WHAT IS BEING ASKED: Report all lines below with the word "curve".

EXTRACTED ENTRIES:
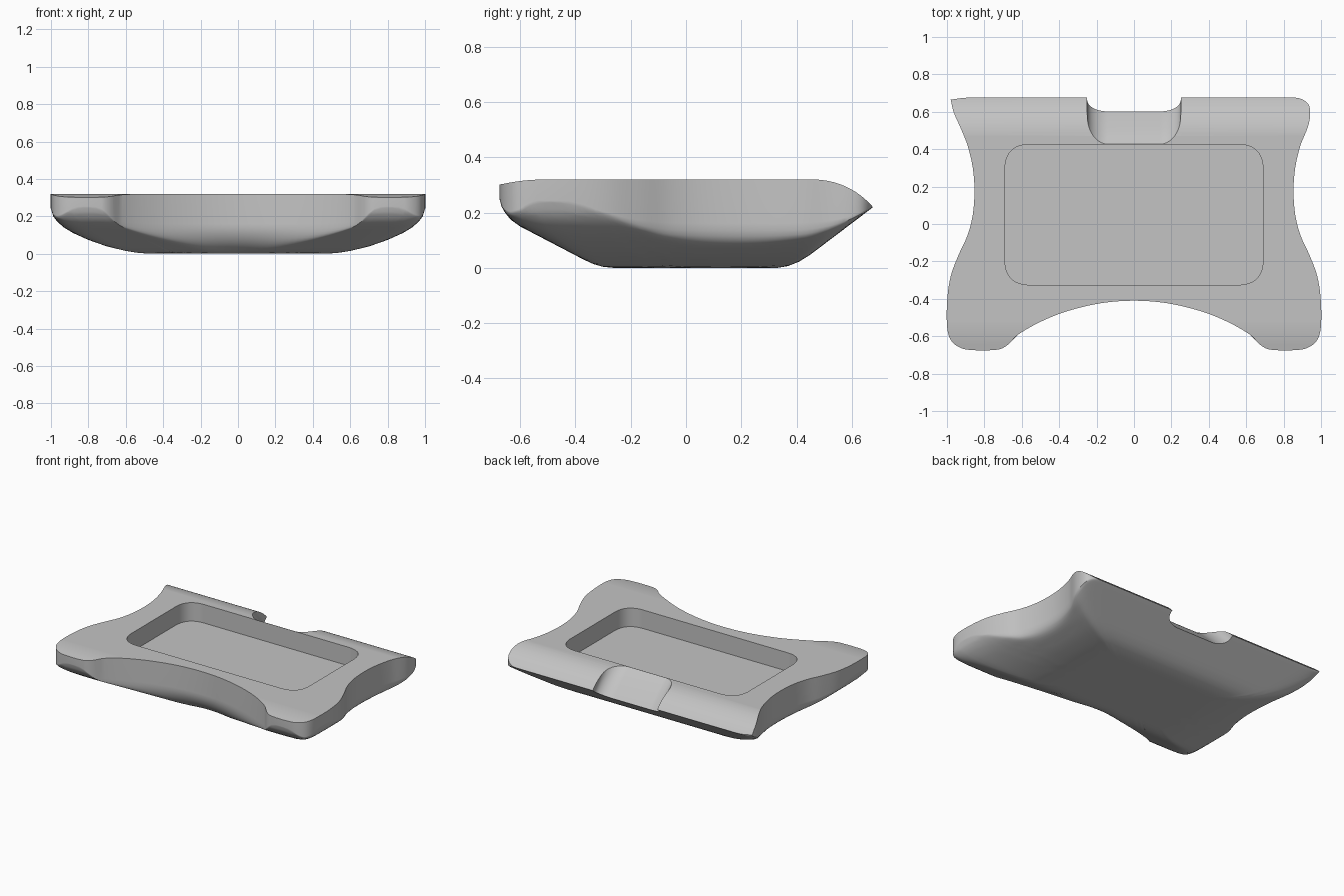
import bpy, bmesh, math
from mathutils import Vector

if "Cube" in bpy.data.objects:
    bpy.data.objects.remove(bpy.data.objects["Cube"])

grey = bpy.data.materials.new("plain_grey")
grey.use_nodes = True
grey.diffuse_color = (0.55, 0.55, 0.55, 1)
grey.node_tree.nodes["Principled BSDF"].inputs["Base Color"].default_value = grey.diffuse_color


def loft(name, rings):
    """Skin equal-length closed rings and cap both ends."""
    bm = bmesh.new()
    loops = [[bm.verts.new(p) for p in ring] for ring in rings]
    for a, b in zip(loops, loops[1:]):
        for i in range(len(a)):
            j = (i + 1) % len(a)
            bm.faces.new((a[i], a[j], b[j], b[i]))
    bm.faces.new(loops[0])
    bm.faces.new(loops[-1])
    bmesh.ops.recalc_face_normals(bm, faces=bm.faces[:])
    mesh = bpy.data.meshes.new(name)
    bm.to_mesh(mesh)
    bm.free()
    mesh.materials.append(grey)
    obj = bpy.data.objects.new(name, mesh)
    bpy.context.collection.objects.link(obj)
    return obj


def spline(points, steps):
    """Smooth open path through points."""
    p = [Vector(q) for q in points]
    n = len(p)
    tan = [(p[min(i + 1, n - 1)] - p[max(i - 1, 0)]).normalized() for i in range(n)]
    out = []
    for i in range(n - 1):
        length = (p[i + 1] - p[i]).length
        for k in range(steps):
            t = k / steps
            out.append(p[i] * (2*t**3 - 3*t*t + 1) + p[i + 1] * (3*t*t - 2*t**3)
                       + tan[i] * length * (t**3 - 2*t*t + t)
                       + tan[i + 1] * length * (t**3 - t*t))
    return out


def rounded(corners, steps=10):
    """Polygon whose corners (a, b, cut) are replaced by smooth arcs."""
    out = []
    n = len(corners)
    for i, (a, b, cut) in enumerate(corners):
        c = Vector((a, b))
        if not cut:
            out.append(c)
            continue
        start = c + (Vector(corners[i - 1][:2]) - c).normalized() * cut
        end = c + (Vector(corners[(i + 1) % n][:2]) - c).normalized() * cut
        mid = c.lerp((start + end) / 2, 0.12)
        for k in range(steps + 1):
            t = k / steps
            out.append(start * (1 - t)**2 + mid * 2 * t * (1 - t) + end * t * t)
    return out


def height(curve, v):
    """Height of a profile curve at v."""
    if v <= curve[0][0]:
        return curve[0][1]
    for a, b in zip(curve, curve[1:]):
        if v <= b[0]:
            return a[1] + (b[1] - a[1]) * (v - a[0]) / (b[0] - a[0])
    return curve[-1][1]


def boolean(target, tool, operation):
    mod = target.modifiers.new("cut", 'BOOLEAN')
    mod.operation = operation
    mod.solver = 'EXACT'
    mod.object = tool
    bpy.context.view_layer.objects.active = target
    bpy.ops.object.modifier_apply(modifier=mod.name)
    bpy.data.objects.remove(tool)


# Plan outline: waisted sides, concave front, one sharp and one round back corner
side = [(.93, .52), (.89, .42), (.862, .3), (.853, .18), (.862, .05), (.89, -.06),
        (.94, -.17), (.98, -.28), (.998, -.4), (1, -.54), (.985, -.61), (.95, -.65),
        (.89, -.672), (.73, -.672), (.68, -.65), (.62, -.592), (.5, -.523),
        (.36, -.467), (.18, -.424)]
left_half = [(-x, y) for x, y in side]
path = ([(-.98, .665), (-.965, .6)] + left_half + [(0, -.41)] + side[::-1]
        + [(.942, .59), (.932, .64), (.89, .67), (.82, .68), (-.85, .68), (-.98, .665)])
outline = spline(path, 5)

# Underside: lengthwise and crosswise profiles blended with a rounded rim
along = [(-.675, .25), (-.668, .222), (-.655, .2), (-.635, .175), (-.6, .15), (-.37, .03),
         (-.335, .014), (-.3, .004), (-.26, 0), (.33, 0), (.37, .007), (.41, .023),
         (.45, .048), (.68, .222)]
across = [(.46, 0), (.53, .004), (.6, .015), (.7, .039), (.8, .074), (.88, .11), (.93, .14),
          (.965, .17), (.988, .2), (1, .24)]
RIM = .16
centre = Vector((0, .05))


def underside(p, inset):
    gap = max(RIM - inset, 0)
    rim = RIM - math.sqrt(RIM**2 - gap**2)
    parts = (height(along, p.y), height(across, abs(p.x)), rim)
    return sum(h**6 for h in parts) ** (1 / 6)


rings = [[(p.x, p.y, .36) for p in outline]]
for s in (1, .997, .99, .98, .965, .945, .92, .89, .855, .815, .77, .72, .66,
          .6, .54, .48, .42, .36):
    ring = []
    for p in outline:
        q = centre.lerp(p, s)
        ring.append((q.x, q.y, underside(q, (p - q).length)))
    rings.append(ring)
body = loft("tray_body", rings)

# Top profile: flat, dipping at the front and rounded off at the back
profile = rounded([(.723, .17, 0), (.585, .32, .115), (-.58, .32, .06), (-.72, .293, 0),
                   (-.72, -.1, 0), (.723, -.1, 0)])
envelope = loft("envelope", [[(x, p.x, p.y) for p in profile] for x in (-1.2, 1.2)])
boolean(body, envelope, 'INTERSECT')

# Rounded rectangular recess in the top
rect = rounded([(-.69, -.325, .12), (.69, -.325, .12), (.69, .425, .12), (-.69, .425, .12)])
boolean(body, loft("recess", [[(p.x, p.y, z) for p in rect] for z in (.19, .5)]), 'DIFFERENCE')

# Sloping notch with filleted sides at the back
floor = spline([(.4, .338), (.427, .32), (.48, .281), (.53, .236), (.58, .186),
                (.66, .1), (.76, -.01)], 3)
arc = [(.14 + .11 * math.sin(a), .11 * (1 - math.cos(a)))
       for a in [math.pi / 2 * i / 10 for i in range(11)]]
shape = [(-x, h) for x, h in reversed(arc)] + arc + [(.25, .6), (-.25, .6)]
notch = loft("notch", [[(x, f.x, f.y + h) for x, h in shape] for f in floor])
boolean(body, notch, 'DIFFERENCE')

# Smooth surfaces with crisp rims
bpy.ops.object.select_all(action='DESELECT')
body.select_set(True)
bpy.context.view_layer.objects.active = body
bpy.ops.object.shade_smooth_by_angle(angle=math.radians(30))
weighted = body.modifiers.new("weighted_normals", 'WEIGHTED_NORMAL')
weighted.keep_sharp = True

WORKED SOLUTION:
def height(curve, v):
    """Height of a profile curve at v."""
    if v <= curve[0][0]:
        return curve[0][1]
    for a, b in zip(curve, curve[1:]):
    return curve[-1][1]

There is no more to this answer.